Accumulations/Interruptions, installations and drawings by Eric Kniss

The exhibit titled Accumulations/Interruptions, installations and drawings by Eric Kniss, opens Friday, January 22 with a reception from 5-7pm and a gallery talk at 6pm.  The exhibit runs through February 20, 2016.  Routine gallery hours are 10am-5pm Monday-Friday and 10am-4pm Saturday.  There is no charge to attend the reception or to visit the galleries and everyone is welcome.

A full-time instructor of art at Bridgewater College, Kniss holds a BFA in Ceramics and an MFA in Sculpture.  This past summer, he was granted a fellowship at the Hambidge Center for Creative Arts and Sciences in Georgia where he concentrated on this new collection of drawings which culminate in this solo exhibition.

The exhibit is sponsored by Dr. Earlynn J. Miller and Donald Albright and is also partly funded by the Virginia Commission for the Arts and the National Endowment for the Arts.

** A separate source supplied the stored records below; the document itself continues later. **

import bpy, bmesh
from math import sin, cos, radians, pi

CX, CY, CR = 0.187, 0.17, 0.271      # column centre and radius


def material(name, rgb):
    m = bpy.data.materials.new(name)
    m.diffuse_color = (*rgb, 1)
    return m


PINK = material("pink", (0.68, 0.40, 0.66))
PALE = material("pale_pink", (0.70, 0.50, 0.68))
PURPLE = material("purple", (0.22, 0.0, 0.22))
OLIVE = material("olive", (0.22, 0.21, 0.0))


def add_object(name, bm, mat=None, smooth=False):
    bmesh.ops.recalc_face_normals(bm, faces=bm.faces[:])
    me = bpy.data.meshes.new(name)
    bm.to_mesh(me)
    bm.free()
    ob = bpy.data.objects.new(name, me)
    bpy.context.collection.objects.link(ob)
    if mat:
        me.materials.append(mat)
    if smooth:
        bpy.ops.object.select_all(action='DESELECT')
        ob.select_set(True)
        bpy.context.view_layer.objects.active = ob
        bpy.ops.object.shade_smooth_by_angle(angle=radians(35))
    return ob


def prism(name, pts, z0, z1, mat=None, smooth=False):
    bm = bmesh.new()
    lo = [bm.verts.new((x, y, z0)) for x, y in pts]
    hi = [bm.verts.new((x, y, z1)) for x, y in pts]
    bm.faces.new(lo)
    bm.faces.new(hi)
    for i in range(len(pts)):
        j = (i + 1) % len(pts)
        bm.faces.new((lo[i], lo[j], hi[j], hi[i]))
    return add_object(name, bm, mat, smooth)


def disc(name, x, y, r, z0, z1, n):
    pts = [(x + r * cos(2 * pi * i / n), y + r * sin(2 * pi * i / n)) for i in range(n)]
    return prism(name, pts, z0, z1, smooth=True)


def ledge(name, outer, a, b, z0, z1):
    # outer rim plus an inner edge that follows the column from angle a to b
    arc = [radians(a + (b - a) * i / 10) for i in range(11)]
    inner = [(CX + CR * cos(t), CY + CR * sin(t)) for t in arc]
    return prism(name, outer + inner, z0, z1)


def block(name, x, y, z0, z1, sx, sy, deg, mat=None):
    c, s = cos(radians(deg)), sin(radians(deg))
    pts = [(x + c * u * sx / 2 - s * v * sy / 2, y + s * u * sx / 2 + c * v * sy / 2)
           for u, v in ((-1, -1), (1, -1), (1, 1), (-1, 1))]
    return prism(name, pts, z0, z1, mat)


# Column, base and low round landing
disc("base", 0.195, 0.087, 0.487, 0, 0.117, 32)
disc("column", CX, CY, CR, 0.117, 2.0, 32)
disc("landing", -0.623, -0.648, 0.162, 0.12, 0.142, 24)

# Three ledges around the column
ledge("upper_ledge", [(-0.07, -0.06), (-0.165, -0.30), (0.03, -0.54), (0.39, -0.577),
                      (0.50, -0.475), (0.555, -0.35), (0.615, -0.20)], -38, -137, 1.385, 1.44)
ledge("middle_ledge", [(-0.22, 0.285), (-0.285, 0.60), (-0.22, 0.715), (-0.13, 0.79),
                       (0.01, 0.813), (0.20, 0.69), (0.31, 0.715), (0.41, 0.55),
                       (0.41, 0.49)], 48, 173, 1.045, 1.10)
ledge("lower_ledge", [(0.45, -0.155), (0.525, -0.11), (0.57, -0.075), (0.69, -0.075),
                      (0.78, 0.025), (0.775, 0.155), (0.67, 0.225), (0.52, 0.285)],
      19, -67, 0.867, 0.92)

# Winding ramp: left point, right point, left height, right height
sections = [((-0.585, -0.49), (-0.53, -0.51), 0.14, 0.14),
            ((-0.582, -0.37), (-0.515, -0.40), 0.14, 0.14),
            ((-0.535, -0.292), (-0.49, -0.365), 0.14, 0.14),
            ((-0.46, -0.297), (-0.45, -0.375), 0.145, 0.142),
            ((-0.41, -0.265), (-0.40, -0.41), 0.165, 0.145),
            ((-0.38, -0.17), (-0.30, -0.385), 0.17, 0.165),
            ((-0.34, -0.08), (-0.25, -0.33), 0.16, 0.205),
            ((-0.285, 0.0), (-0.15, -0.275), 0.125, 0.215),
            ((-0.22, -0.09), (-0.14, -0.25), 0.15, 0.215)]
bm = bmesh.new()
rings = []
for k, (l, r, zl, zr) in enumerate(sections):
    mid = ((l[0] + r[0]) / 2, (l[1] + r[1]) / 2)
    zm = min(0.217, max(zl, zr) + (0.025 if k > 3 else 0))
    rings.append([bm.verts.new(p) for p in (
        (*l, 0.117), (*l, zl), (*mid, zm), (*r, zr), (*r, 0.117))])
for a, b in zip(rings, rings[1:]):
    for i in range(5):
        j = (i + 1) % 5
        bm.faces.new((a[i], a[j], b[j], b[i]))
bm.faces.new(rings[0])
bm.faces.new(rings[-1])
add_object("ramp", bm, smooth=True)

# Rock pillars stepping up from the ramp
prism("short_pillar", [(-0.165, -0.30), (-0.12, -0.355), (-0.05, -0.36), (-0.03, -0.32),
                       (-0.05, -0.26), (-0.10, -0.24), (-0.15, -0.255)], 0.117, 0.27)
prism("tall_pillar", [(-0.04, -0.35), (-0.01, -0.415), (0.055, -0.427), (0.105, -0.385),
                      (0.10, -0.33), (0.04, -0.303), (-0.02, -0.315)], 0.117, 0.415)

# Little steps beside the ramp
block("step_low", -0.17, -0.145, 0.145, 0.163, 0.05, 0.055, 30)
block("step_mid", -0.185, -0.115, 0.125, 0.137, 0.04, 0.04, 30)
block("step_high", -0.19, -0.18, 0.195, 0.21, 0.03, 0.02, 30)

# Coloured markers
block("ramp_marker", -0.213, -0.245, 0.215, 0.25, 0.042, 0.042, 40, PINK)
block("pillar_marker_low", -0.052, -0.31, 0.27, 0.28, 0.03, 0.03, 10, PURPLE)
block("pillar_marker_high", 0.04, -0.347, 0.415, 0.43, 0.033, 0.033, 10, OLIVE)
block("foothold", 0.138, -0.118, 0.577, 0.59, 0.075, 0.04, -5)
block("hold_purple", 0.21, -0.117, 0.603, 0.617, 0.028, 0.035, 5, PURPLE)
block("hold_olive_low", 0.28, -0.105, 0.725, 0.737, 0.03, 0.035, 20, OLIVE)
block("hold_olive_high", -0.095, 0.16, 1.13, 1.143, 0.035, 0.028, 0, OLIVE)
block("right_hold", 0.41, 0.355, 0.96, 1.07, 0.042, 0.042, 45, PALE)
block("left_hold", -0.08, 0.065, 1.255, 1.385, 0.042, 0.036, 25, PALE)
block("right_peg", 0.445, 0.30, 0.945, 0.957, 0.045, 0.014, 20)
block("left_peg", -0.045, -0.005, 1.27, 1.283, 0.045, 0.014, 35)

Artist’s Statement: My work as an artist has coalesced into two distinct categories of work: sculpture and drawing. In sculpture, I work with non-traditional materials in unconventional ways, and I make drawings through processes of disruption or interruption in order to undermine my own expectations about drawing. I have viewed these modes of working as autonomous in relation to each other. Over the past few years, however, I have become increasingly aware of both visual and procedural similarities between my drawings and installations of sifted kaolin (clay dust). In both the clay dust sculpture and collage drawings, I implement various kinds of interruptions that contribute to the resulting forms. The work in this show puts forward my most recent engagement in questions about how drawing and sculpture, as autonomous practices might inform, influence, or reform each other.

 

The key concerns in my work with Kaolin have to do with notions of the value of physical labor, the accumulation of material as evidence of time, and challenging prevailing assumptions about material, its uses, and hierarchies of value. My engagement with this material is motivated out of a desire to discover ways in which it might visually reveal (or challenge assumptions of) its own characteristics. I accomplish this by implementing the simple but concentrated and repetitive physical activity of sifting. I am interested in the capacity of physical labor to generate a visceral sense of connectedness to place. As a function of cumulative kinetic and material trace, the work is insinuated upon the space it occupies.

 

I am interested in drawings that evoke a sense of dimensional space and then confound that perception by underscoring the flatness of the drawing’s surface. I intentionally undermine the readability of specific space by repeatedly enacting disruptive actions like tearing or cutting and reassembling. I am interested in the resulting ‘place-ness’ of the drawing that emerges as a result. When a drawing evokes a sense of space, I believe it has the capacity to arouse an association of place. These drawings actualize accumulations of light and shadow as formative material through the process of tracing.